» Exercise: Count how many lines in the entries below hold "mergeGeometries". Only the number belongs in the answer.

Dataset below:

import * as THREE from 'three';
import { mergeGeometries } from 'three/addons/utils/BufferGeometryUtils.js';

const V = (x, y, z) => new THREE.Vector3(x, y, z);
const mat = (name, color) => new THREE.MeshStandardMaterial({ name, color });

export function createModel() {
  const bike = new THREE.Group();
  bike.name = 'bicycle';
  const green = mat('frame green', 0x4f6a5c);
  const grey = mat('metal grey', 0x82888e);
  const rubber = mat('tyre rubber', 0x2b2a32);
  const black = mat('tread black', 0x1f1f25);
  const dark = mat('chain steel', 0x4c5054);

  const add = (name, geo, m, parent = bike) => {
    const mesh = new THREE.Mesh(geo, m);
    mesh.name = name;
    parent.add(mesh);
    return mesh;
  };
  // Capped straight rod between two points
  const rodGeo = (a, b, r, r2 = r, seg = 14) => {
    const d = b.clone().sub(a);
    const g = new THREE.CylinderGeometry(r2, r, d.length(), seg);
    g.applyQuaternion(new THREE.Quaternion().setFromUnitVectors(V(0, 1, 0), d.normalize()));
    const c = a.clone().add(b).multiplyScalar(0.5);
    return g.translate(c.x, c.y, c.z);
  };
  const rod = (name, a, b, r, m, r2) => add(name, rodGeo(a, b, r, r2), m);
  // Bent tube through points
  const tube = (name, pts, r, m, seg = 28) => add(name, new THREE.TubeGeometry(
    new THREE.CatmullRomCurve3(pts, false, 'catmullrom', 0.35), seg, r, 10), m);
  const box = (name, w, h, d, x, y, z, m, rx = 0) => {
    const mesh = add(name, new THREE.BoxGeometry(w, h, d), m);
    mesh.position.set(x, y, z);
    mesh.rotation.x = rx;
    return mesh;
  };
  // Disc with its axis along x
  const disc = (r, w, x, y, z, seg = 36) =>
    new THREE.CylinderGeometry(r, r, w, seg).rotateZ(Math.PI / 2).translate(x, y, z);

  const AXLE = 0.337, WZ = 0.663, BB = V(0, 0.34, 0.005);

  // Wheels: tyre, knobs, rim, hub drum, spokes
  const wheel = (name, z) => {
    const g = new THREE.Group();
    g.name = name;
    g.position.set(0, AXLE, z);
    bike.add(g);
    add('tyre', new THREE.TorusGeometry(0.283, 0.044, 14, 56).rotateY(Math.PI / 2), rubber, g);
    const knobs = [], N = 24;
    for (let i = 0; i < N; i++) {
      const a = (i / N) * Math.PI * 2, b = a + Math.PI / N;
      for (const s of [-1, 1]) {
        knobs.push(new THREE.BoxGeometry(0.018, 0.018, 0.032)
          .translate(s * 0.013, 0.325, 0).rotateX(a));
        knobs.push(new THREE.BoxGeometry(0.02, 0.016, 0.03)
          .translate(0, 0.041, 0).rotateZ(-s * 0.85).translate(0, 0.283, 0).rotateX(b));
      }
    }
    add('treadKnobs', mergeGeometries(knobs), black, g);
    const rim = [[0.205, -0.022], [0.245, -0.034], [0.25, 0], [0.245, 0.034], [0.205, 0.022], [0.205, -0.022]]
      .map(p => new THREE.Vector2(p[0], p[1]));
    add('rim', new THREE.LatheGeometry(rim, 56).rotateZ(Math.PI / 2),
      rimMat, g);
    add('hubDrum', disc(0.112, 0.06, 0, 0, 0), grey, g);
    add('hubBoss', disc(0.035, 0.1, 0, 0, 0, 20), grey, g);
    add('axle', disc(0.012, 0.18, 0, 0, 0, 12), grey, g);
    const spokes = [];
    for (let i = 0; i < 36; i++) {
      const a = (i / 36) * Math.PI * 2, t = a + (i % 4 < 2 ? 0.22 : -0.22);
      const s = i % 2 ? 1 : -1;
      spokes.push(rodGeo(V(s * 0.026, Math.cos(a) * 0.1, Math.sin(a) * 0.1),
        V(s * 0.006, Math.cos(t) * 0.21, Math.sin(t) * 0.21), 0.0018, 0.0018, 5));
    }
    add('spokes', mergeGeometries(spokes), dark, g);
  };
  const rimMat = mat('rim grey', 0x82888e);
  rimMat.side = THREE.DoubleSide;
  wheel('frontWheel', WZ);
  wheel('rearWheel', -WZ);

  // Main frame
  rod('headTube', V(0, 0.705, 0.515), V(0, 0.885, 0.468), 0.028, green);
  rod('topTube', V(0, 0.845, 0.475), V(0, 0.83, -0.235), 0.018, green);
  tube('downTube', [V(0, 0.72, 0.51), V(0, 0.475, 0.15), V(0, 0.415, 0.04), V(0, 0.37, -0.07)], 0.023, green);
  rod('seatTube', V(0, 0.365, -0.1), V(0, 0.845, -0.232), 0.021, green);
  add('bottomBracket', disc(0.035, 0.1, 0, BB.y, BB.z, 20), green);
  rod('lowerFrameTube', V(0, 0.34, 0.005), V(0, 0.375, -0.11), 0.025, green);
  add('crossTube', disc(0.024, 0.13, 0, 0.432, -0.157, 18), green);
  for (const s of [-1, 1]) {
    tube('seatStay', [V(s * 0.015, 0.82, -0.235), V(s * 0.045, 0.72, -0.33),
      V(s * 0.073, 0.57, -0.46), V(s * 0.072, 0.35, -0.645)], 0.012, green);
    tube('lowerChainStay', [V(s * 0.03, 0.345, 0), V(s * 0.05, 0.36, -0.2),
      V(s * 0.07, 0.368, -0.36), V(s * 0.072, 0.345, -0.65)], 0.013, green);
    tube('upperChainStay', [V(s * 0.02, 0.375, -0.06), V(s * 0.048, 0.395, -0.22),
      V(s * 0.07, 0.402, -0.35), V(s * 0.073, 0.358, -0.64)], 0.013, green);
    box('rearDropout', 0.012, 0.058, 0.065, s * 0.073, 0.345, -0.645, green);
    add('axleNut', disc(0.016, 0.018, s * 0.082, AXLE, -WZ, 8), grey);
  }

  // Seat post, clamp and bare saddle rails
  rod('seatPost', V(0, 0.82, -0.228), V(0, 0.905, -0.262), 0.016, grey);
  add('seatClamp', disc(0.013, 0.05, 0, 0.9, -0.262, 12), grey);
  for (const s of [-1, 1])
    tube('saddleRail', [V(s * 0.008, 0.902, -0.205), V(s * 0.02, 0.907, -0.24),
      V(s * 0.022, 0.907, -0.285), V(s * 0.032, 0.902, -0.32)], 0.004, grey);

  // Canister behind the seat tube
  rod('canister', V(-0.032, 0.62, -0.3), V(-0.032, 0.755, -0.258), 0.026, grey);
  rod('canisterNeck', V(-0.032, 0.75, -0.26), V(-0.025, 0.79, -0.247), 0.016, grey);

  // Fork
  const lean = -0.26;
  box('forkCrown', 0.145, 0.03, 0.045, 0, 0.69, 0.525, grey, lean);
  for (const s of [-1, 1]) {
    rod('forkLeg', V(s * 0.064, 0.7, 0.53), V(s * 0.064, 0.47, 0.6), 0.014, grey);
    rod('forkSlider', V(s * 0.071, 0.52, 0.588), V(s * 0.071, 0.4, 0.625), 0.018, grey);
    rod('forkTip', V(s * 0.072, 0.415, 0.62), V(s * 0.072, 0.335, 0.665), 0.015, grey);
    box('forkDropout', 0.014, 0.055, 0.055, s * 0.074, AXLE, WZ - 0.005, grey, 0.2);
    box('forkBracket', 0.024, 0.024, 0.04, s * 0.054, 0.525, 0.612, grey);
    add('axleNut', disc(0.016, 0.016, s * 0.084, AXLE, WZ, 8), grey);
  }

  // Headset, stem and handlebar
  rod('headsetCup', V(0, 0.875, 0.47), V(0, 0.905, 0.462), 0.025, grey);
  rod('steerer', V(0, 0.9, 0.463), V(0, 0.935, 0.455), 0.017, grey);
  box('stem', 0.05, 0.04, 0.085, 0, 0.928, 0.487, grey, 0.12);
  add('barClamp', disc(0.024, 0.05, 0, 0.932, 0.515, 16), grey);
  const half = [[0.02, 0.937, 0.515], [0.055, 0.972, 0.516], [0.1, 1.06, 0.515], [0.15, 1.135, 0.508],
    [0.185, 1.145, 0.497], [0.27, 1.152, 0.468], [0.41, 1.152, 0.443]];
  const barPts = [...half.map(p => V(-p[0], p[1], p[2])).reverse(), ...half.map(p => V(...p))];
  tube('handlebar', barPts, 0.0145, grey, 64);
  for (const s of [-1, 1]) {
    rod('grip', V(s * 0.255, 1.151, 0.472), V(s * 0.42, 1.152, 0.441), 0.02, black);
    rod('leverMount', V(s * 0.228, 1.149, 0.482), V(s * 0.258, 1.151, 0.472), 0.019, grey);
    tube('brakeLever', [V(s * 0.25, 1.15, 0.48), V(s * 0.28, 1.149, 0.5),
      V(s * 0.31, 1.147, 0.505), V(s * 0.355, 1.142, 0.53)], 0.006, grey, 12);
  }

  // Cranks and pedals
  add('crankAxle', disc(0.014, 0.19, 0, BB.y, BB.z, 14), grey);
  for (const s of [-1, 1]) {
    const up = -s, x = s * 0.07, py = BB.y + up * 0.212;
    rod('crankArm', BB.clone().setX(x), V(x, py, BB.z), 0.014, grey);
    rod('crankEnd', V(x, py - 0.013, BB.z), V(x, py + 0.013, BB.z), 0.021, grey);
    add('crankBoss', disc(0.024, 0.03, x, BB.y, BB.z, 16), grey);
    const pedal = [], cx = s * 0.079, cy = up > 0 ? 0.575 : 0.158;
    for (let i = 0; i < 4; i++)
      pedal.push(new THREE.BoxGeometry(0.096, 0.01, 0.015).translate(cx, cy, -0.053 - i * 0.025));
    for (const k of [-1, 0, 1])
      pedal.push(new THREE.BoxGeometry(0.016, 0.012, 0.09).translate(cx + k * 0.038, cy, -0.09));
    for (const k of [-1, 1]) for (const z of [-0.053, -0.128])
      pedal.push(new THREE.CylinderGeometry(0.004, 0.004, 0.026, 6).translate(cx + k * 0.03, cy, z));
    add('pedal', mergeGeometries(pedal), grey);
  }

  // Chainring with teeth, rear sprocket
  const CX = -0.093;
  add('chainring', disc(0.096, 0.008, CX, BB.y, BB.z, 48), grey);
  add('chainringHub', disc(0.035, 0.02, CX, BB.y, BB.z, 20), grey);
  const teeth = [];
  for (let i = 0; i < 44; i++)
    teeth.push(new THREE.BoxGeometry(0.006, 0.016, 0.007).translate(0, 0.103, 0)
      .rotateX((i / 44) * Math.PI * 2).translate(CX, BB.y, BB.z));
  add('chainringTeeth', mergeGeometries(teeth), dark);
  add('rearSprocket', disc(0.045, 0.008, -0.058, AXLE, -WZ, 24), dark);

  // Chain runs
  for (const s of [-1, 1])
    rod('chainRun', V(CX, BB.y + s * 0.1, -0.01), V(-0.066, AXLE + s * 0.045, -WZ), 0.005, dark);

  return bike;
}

End of Dataset.
Dataset below:

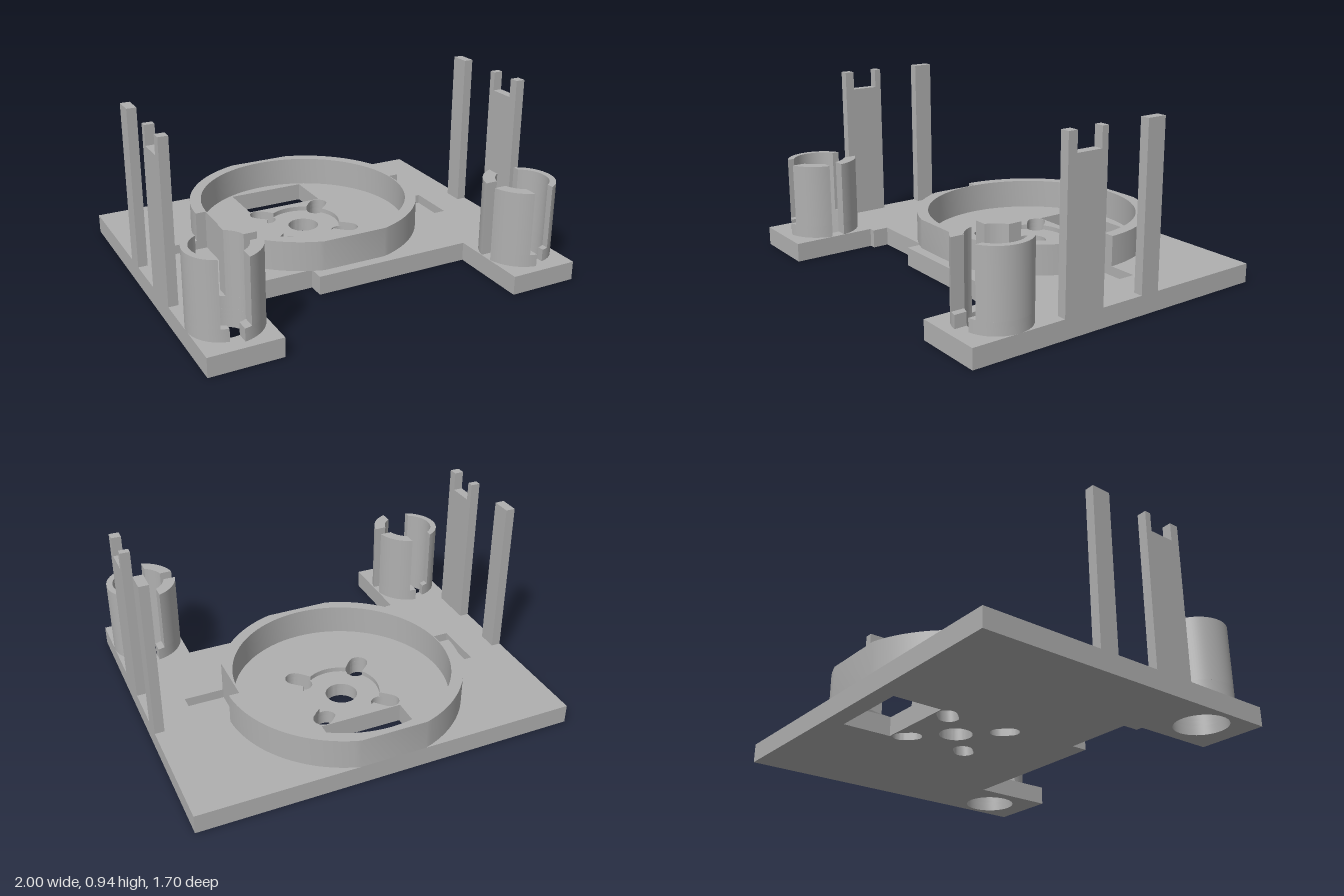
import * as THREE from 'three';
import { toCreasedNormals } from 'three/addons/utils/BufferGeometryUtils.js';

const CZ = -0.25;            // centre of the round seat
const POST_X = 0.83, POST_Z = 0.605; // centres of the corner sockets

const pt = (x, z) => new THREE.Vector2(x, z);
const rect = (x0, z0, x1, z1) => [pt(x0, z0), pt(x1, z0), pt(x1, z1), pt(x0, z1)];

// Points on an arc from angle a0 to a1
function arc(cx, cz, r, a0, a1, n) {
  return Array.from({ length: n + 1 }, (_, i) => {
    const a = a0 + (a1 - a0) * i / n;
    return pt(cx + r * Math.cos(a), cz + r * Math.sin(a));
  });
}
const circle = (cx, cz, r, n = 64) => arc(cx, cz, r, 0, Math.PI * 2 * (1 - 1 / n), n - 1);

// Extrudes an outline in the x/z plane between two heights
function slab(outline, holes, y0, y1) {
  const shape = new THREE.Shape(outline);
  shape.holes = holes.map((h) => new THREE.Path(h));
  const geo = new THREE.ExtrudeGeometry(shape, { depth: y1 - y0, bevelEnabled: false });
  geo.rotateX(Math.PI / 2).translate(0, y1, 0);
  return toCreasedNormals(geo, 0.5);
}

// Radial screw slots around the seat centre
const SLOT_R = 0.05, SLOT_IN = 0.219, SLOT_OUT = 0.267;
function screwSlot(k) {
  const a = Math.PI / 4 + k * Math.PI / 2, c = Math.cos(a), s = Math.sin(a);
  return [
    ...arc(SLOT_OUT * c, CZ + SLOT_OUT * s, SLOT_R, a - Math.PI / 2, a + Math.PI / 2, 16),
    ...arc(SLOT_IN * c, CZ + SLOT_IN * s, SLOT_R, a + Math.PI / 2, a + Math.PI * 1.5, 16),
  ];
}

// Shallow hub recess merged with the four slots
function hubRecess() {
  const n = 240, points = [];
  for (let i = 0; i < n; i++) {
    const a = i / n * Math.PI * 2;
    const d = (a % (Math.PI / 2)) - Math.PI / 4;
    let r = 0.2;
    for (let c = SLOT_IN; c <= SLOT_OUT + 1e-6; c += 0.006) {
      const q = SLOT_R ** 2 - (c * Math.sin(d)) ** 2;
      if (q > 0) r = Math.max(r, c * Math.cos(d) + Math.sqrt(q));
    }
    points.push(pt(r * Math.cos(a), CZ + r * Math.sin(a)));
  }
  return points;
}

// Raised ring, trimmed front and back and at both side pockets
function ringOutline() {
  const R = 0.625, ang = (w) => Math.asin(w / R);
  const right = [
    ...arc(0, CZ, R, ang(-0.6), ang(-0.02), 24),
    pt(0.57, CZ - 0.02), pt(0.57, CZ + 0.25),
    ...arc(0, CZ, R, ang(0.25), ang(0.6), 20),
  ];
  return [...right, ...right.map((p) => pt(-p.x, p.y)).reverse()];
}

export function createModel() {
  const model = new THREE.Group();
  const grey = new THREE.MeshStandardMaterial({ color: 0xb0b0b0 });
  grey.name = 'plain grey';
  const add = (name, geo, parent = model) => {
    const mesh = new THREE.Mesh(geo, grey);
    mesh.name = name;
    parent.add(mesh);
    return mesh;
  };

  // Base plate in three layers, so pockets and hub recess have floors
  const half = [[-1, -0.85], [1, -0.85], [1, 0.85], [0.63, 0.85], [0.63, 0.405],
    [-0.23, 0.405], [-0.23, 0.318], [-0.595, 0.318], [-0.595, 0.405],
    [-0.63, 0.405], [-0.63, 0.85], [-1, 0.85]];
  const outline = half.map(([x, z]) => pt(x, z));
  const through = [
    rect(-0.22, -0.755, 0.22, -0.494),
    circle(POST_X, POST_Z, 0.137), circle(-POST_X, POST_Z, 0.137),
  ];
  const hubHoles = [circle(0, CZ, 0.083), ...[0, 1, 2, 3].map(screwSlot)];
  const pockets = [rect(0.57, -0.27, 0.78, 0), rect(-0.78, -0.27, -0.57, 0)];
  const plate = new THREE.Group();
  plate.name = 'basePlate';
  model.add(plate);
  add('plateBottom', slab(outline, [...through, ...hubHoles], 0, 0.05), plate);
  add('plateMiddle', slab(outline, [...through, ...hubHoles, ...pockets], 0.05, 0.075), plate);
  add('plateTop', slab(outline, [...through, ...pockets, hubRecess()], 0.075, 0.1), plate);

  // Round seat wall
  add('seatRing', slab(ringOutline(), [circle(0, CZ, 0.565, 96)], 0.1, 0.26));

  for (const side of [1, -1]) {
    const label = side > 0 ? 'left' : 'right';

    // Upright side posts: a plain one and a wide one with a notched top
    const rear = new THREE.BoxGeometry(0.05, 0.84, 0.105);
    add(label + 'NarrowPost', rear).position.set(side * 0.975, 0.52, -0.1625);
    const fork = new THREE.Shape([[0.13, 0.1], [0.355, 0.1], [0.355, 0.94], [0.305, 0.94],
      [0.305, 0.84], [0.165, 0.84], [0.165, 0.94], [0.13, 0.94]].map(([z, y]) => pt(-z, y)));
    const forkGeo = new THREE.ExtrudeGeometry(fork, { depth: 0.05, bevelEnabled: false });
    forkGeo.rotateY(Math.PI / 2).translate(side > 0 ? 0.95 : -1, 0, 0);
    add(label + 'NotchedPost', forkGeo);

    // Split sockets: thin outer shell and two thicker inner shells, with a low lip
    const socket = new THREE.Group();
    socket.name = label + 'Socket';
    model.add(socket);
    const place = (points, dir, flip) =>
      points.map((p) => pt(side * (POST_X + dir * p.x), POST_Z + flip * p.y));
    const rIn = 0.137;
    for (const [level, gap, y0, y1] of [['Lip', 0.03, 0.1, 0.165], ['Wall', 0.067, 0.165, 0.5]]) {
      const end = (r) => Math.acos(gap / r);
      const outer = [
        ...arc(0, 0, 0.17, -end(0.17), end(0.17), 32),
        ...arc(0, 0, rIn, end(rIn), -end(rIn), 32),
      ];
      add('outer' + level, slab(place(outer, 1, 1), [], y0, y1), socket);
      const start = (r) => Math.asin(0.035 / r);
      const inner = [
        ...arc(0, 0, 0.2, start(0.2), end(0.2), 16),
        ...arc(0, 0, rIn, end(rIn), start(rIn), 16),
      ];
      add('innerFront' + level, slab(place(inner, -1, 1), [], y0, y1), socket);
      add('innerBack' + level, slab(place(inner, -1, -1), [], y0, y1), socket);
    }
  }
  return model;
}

End of Dataset.

» Result of this task: 5